Nagasaki forms education consortium to support IR development


A consortium of public institutions is being formed in Nagasaki Prefecture to support the education of young people who may eventually work at the prospective IR at the Huis Ten Bosch theme park or in related industries such as hotel and MICE.

The grouping, called “Consortium to Promote the Development of International Tourism Personnel” in direct translation from Japanese (there is no official English name available yet), is being launched by four constituent members—Nagasaki International University, the University of Nagasaki, the Nagasaki prefectural government, and the Sasebo municipal government.

It may be expanded to other institutions in the Kyushu region in the future.

A non-public meeting was held between about twenty officials at the end of last week to begin the preparatory discussions, which focused on the organizational structure needed to create a common base for human resources development.

Hideya Inoue, an academic specialist in international hotel management and dean of the Department of International Tourism at Nagasaki International University was appointed chairman.

The official launch of the organization will come only if Nagasaki’s bid to host an IR is accepted by the central government.

It was reported in February 2020 that Nagasaki International University was mulling the establishment of an IR management course at the prodding of the Nagasaki prefectural government. This consortium appears to be a further elaboration of that plan.

In the summer of 2018, the University of Macau’s Global Leadership Development Program conducted an IR management course for about sixty students in Nagasaki, including local Japanese businesspeople and government officials, as well as some students from Macau, which was attended by Nagasaki Governor Hodo Nakamura. Sasebo Mayor Norio Tomonaga also visited the University of Macau shortly afterwards to promote the link.

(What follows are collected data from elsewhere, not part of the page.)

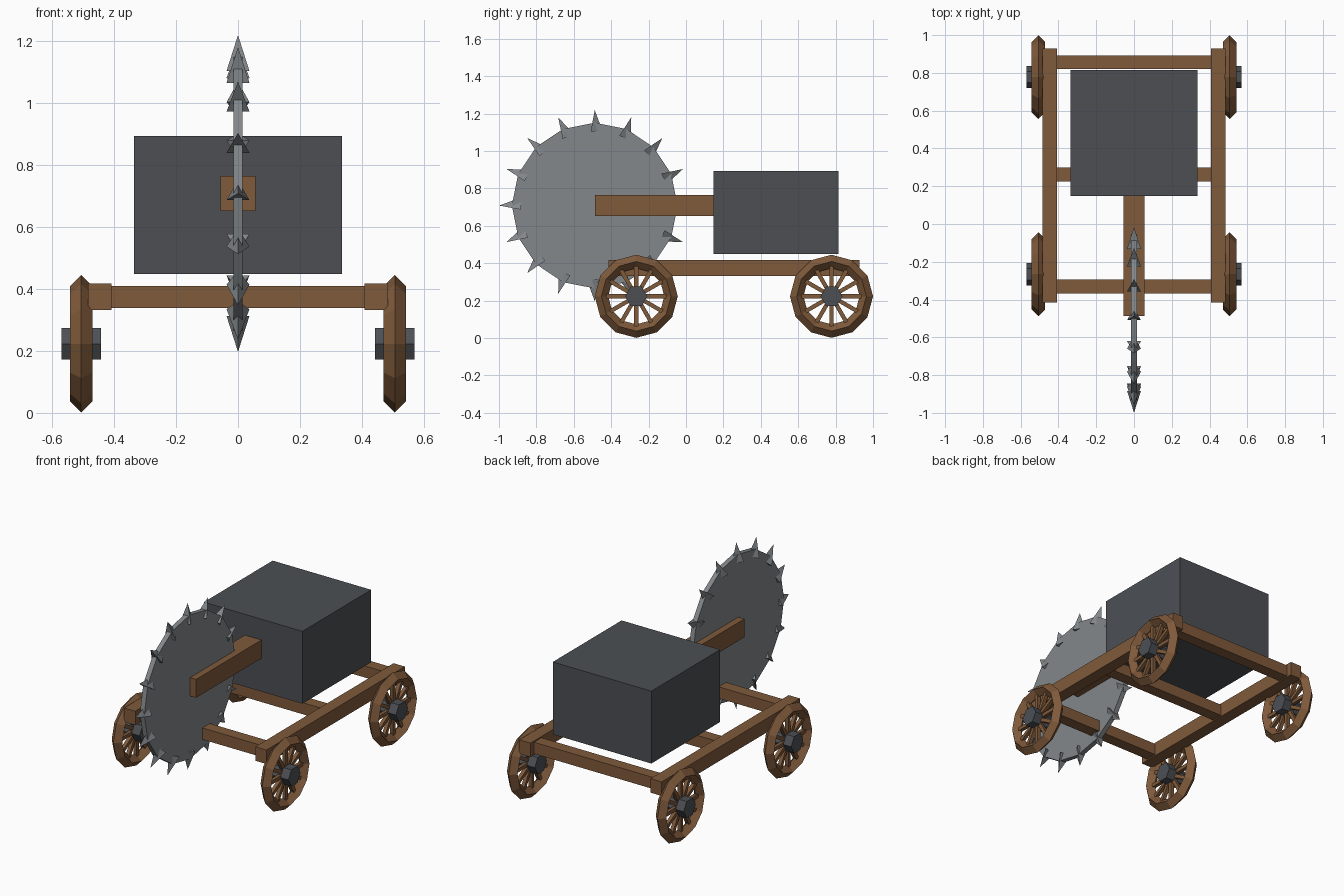
import bpy, bmesh, math
from mathutils import Matrix, Vector

if "Cube" in bpy.data.objects:
    bpy.data.objects.remove(bpy.data.objects["Cube"])


def material(name, rgb):
    m = bpy.data.materials.new(name)
    m.diffuse_color = (*rgb, 1)
    m.use_nodes = True
    m.node_tree.nodes["Principled BSDF"].inputs["Base Color"].default_value = m.diffuse_color
    return m


WOOD = material("brown wood", (0.215, 0.103, 0.044))
DARK = material("dark iron", (0.072, 0.078, 0.088))
STEEL = material("grey steel", (0.225, 0.243, 0.254))


def finish(name, bm, mat):
    bmesh.ops.recalc_face_normals(bm, faces=bm.faces)
    me = bpy.data.meshes.new(name)
    bm.to_mesh(me)
    bm.free()
    me.materials.append(mat)
    ob = bpy.data.objects.new(name, me)
    bpy.context.collection.objects.link(ob)
    return ob


def add_box(bm, lo, hi, matrix=Matrix()):
    lo, hi = Vector(lo), Vector(hi)
    m = matrix @ Matrix.Translation((lo + hi) / 2) @ Matrix.Diagonal((*(hi - lo), 1))
    bmesh.ops.create_cube(bm, size=1, matrix=m)


def box(name, lo, hi, mat):
    bm = bmesh.new()
    add_box(bm, lo, hi)
    return finish(name, bm, mat)


def prism(name, sides, radius, depth, centre, mat):
    """Cylinder along x with a vertex pointing along y."""
    bm = bmesh.new()
    bmesh.ops.create_cone(bm, cap_ends=True, segments=sides, radius1=radius, radius2=radius, depth=depth)
    # make sure the first vertex lies on the local y axis, then turn z onto x
    v = bm.verts[:][0].co
    bm.transform(Matrix.Rotation(math.pi / 2 - math.atan2(v.y, v.x), 4, 'Z'))
    bm.transform(Matrix.Translation(centre) @ Matrix.Rotation(math.pi / 2, 4, 'Y'))
    return finish(name, bm, mat)


# Frame: two side rails and three crossbars
for side, s in (("left", -1), ("right", 1)):
    x = sorted((s * 0.408, s * 0.484))
    box(side + "_rail", (x[0], -0.415, 0.332), (x[1], 0.928, 0.418), WOOD)
for name, y in (("front", -0.331), ("middle", 0.262), ("back", 0.857)):
    box(name + "_crossbar", (-0.415, y - 0.036, 0.339), (0.415, y + 0.036, 0.41), WOOD)

# Engine box and the beam that carries the blade
box("engine_box", (-0.335, 0.147, 0.448), (0.335, 0.815, 0.893), DARK)
box("blade_beam", (-0.056, -0.487, 0.652), (0.056, 0.16, 0.765), WOOD)

# Saw blade disc
BLADE = Vector((0, -0.488, 0.708))
prism("saw_disc", 16, 0.443, 0.03, BLADE, STEEL)

# Saw teeth: three-sided spikes, one edge leading round the rim
bm = bmesh.new()
for i in range(16):
    turn = Matrix.Translation(BLADE) @ Matrix.Rotation(i * math.tau / 16, 4, 'X')
    base = [bm.verts.new(turn @ Vector(p)) for p in
            ((0, 0.043, 0.395), (0.037, -0.0215, 0.395), (-0.037, -0.0215, 0.395))]
    tip = bm.verts.new(turn @ Vector((0, 0, 0.511)))
    bm.faces.new(base)
    for k in range(3):
        bm.faces.new((base[k], base[(k + 1) % 3], tip))
finish("saw_teeth", bm, STEEL)

# Wheels: diamond-section rim, twelve spokes, six-sided hub
R_MID, R_TUBE = 0.186, 0.036
for side, s in (("left", -1), ("right", 1)):
    for end, y in (("front", -0.266), ("back", 0.778)):
        c = Vector((s * 0.506, y, 0.223))
        name = f"{end}_{side}_wheel_"
        rim, spokes = bmesh.new(), bmesh.new()
        rings = []
        for i in range(12):
            turn = Matrix.Translation(c) @ Matrix.Rotation(i * math.tau / 12, 4, 'X')
            rings.append([rim.verts.new(turn @ Vector(p)) for p in
                          ((0, 0, R_MID + R_TUBE), (R_TUBE, 0, R_MID),
                           (0, 0, R_MID - R_TUBE), (-R_TUBE, 0, R_MID))])
            add_box(spokes, (-0.011, -0.011, 0.03), (0.011, 0.011, 0.175), turn)
        for i in range(12):
            a, b = rings[i], rings[(i + 1) % 12]
            for k in range(4):
                rim.faces.new((a[k], b[k], b[(k + 1) % 4], a[(k + 1) % 4]))
        finish(name + "rim", rim, WOOD)
        finish(name + "spokes", spokes, WOOD)
        prism(name + "hub", 6, 0.059, 0.128, c, DARK)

Michael Penn is a journalist and scholar based in Tokyo, Japan. As a journalist, he both writes print news articles and produces news videos. On the video side, he has several years of experience doing it all by himself: reporting the stories, shooting the video, and editing the packages. As a scholar, the bulk of his past publications have been about Japan's modern relations with the Islamic world.